Don Was, the legendary bass player and current president of Blue Note Records, produced the album. He introduced James to Bill Withers himself early on in the creative process. Withers, now 80, was familiar with James’ work and has supported the project.
“He respected where I was coming from,” James recalled. “So we just had a nice hang, talking about music and Donny Hathaway and R&B. It was more philosophical, more about the price you pay to be an artist in this society and the difficulties of being sensitive to your surroundings.”
James said his initial list of “must-do songs” by Withers was 60 titles long. Don Was coached him to cull it down to a more manageable number.
“Don said, ‘Don’t try to be an ethno-musicologist about it — just do whatever resonates with you and that you can make your own,’” James recalled. “That was helpful because it helped me separate Bill Withers the songwriter from Bill Withers the icon.”
Though his repertoire of Withers songs for the concerts is more expansive, James limited himself to 12 songs on the album including beloved compositions like “Ain’t No Sunshine,” “Lean on Me,” “Grandma’s Hands,” “Lovely Day” and “Just the Two of Us” along with stirring takes on Withers songs like “Hope She’ll Be Happier,” “The Same Love That Made Me Laugh” and “Better Off Dead.”
James is among the most acclaimed vocalists working in contemporary jazz. Since his 2008 debut “Dreamer,” he’s helped redefine the sounds of jazz by bringing in elements of electronic music and hip-hop, while thoughtfully paying tribute to musical forbears like Billie Holiday.

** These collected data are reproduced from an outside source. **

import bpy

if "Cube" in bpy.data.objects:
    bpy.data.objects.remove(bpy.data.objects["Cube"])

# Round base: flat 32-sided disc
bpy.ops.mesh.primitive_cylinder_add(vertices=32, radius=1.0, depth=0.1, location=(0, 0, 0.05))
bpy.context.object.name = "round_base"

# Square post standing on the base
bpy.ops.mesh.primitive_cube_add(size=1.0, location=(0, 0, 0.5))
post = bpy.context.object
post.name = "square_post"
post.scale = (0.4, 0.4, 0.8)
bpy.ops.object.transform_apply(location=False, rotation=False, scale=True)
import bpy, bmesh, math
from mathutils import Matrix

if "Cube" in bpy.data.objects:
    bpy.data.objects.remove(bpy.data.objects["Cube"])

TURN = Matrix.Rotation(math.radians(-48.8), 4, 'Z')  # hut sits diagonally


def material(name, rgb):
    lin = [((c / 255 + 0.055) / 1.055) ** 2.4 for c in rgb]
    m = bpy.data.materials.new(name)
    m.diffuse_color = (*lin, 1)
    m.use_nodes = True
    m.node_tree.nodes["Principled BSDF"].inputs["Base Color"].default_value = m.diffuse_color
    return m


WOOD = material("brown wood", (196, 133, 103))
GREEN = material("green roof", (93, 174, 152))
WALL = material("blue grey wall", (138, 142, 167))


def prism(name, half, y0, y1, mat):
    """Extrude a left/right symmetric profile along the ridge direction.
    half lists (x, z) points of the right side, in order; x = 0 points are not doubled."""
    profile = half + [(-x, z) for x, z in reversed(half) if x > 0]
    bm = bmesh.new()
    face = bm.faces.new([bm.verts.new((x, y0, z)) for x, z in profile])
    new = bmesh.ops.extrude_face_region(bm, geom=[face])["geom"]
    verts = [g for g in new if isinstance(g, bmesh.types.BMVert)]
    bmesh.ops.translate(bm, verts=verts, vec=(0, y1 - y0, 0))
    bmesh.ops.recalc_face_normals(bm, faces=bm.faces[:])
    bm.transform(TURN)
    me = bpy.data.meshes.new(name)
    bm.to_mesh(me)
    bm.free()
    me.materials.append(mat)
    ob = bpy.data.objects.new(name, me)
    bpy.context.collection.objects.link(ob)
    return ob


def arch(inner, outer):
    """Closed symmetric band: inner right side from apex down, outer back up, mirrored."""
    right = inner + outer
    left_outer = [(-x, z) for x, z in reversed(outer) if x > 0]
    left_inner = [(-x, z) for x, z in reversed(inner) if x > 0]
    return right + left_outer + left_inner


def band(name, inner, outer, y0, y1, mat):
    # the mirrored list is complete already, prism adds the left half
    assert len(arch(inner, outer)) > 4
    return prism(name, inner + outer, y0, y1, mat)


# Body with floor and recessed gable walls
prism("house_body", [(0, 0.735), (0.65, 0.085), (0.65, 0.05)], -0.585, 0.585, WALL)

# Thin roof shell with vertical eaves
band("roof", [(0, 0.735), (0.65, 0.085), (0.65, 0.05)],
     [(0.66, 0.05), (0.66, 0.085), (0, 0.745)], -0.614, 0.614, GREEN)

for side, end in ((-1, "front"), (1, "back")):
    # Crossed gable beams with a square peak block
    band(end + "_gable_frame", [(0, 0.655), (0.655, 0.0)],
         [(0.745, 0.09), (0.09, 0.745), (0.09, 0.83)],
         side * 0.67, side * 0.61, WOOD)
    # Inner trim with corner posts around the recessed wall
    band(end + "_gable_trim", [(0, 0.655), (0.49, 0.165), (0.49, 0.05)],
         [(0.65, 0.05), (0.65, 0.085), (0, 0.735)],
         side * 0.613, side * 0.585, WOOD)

On his most recent release of originals, 2017’s “Love in a Time of Madness,” James and his band experimented with the sounds of ’70s funk, soul and R&B. That dance-centric sound is subtly present in the stripped-down arrangements he’s chosen for the Withers project. Though he and his four-man band are aiming to primarily showcase the lyrics and vocals, James said, “we have a funk underbelly, with a jazz topcoat.” The band includes JAS Academy alum Ben Williams on bass.
Withers’ music and his overriding message of love, James noted, is much needed today as the country is roiled by cultural and political division. Withers, of course, was first releasing his iconic songs in the era of Nixon, Watergate and the Vietnam War.
At the outset of the Withers project, he performed the tribute at the Kennedy Center in Washington — with string arrangements by Jazz Aspen regular Christian McBride — where he said the healing and hope in these songs was freighted with new meaning.
“It really felt political performing in D.C. in this moment where everything is so unstable and it feels like President (Donald) Trump is declaring war on America,” he said. “It felt great to perform this music in that place and have it resonate with so many Americans who grew up on this music, both black and white.”